- **YOUR ASSIGNMENT**: I would like each line of the data that holds the word "addMesh" copied out.

■ ■ ■ ■ ■

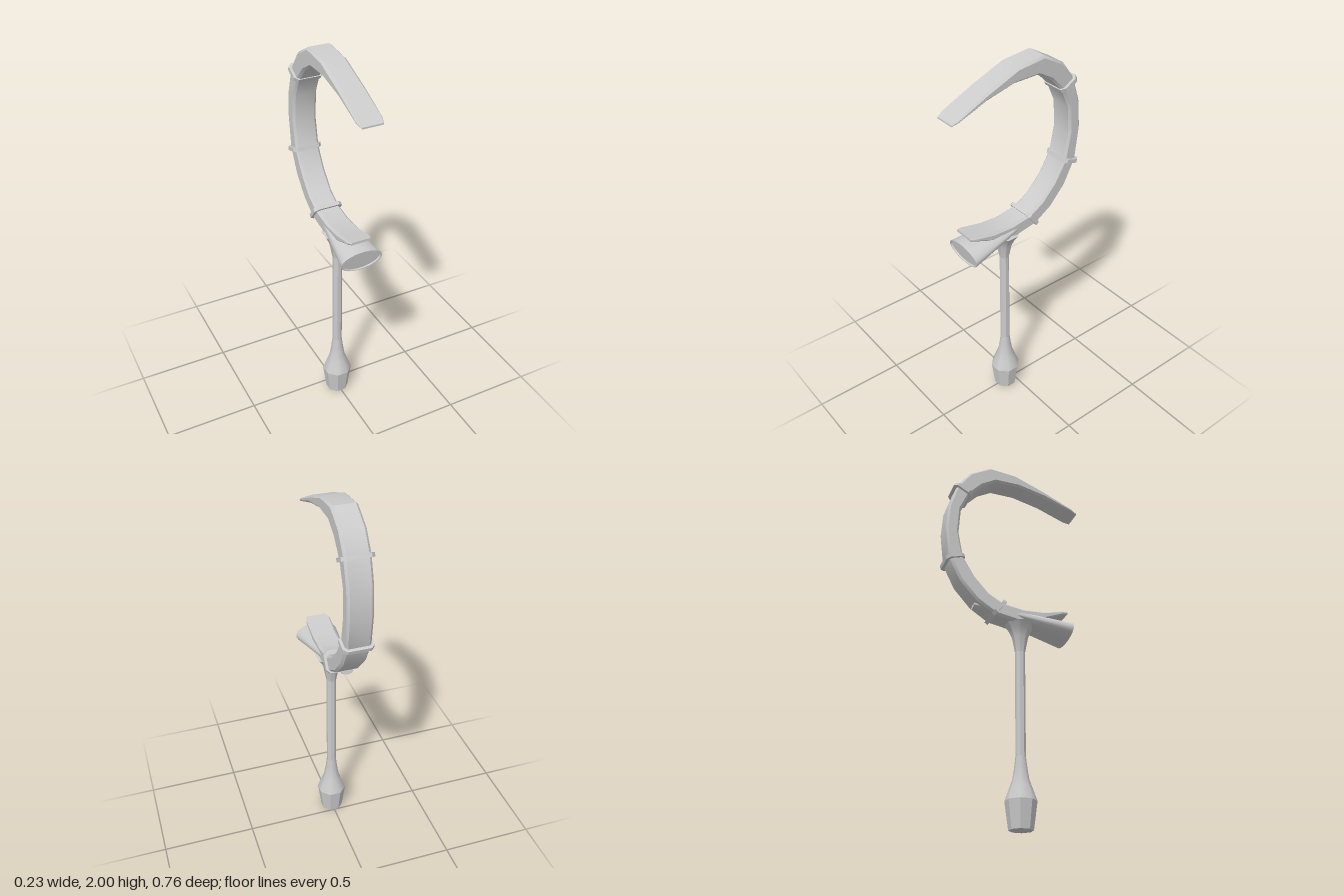
import * as THREE from 'three';
import { toCreasedNormals } from 'three/addons/utils/BufferGeometryUtils.js';

const POLE_Z = 0.057;

const material = () => new THREE.MeshStandardMaterial({ color: 0xcccccc });

function addMesh(parent, name, geometry) {
  const mesh = new THREE.Mesh(geometry, material());
  mesh.name = name;
  parent.add(mesh);
  return mesh;
}

// Chamfered rectangle spanning inner -> outer point (z, y) and +-w in x
function section([iz, iy, oz, oy], w, chamfer) {
  const t = Math.hypot(oz - iz, oy - iy);
  const c = Math.min(chamfer, t * 0.3);
  const k = c / t;
  const loop = [
    [w - c, 0], [w, k], [w, 1 - k], [w - c, 1],
    [c - w, 1], [-w, 1 - k], [-w, k], [c - w, 0],
  ];
  return loop.map(([x, v]) => [x, iy + (oy - iy) * v, iz + (oz - iz) * v]);
}

// Skin a row of eight-sided sections and close both ends
function loft(sections) {
  const n = 8, index = [];
  const last = (sections.length - 1) * n;
  for (let i = 0; i < last; i += n) {
    for (let j = 0; j < n; j++) {
      const a = i + j, b = i + (j + 1) % n;
      index.push(a, a + n, b + n, a, b + n, b);
    }
  }
  for (let j = 1; j < n - 1; j++) {
    index.push(0, j, j + 1, last, last + j + 1, last + j);
  }
  const geometry = new THREE.BufferGeometry();
  geometry.setAttribute('position', new THREE.Float32BufferAttribute(sections.flat(2), 3));
  geometry.setIndex(index);
  return toCreasedNormals(geometry, 0.6);
}

// Octagonal turned part with a flat side facing forward
function turned(profile, sides = 8) {
  const points = profile.map(([r, y]) => new THREE.Vector2(r, y));
  return new THREE.LatheGeometry(points, sides, Math.PI / sides);
}

export function createModel() {
  const model = new THREE.Group();
  model.name = 'hookStaff';

  // Curved blade: inner z, inner y, outer z, outer y, half width
  const stations = [
    [0.385, 1.808, 0.385, 1.816, 0.055],
    [0.35, 1.820, 0.35, 1.834, 0.065],
    [0.19, 1.875, 0.19, 1.915, 0.065],
    [0.035, 1.913, 0.01, 1.985, 0.065],
    [-0.10, 1.915, -0.14, 2.0, 0.065],
    [-0.18, 1.87, -0.255, 1.935, 0.065],
    [-0.255, 1.79, -0.325, 1.84, 0.065],
    [-0.30, 1.69, -0.37, 1.70, 0.065],
    [-0.31, 1.54, -0.38, 1.565, 0.065],
    [-0.28, 1.395, -0.36, 1.385, 0.065],
    [-0.215, 1.29, -0.295, 1.255, 0.065],
    [-0.135, 1.205, -0.205, 1.155, 0.065],
    [-0.055, 1.16, -0.105, 1.09, 0.065],
    [0.06, 1.142, 0.02, 1.066, 0.065],
    [0.17, 1.148, 0.17, 1.10, 0.065],
    [0.28, 1.167, 0.28, 1.147, 0.065],
    [0.31, 1.172, 0.31, 1.158, 0.055],
  ];
  addMesh(model, 'hookBlade', loft(stations.map((s) => section(s, s[4], 0.012))));

  // Narrow bands wrapped around the blade
  const bands = [
    [-0.245, 1.79, -0.34, 1.843],
    [-0.273, 1.402, -0.373, 1.373],
    [-0.042, 1.176, -0.113, 1.084],
  ];
  for (const [iz, iy, oz, oy] of bands) {
    const t = Math.hypot(oz - iz, oy - iy);
    const ends = [-0.01, 0.01].map((d) => {
      const dz = -(oy - iy) / t * d, dy = (oz - iz) / t * d;
      return section([iz + dz, iy + dy, oz + dz, oy + dy], 0.079, 0.02);
    });
    addMesh(model, 'bladeBand', loft(ends));
  }

  // Flattened horn passing under the blade, with a shallow rimmed mouth
  const hornLength = 0.53;
  const horn = toCreasedNormals(turned([
    [0, 0], [0.03, 0], [0.114, hornLength], [0.107, hornLength],
    [0.105, hornLength - 0.008], [0, hornLength - 0.008],
  ], 24), 0.6);
  horn.scale(1, 1, 0.51);
  horn.rotateX(Math.PI / 2 + 0.17);
  addMesh(model, 'horn', horn).position.set(0, 1.145, -0.205);

  // Shaft, flared neck and weighted foot
  const staff = new THREE.Group();
  staff.name = 'staff';
  staff.position.z = POLE_Z;
  model.add(staff);
  addMesh(staff, 'shaft', toCreasedNormals(turned([[0.026, 0.35], [0.026, 0.93]]), 0.6));
  addMesh(staff, 'neck', toCreasedNormals(turned([
    [0, 0.92], [0.027, 0.92], [0.042, 1.0], [0.06, 1.04], [0.083, 1.072], [0, 1.085],
  ]), 0.6));
  addMesh(staff, 'footShoulder', turned([
    [0.08, 0.14], [0.062, 0.19], [0.042, 0.245], [0.033, 0.30], [0.026, 0.36],
  ]));
  addMesh(staff, 'foot', toCreasedNormals(turned([[0, 0], [0.061, 0], [0.08, 0.14]]), 0.6));

  return model;
}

■ ■ ■ ■ ■

- **REPLY**:
function addMesh(parent, name, geometry) {
  addMesh(model, 'hookBlade', loft(stations.map((s) => section(s, s[4], 0.012))));
    addMesh(model, 'bladeBand', loft(ends));
  addMesh(model, 'horn', horn).position.set(0, 1.145, -0.205);
  addMesh(staff, 'shaft', toCreasedNormals(turned([[0.026, 0.35], [0.026, 0.93]]), 0.6));
  addMesh(staff, 'neck', toCreasedNormals(turned([
  addMesh(staff, 'footShoulder', turned([
  addMesh(staff, 'foot', toCreasedNormals(turned([[0, 0], [0.061, 0], [0.08, 0.14]]), 0.6));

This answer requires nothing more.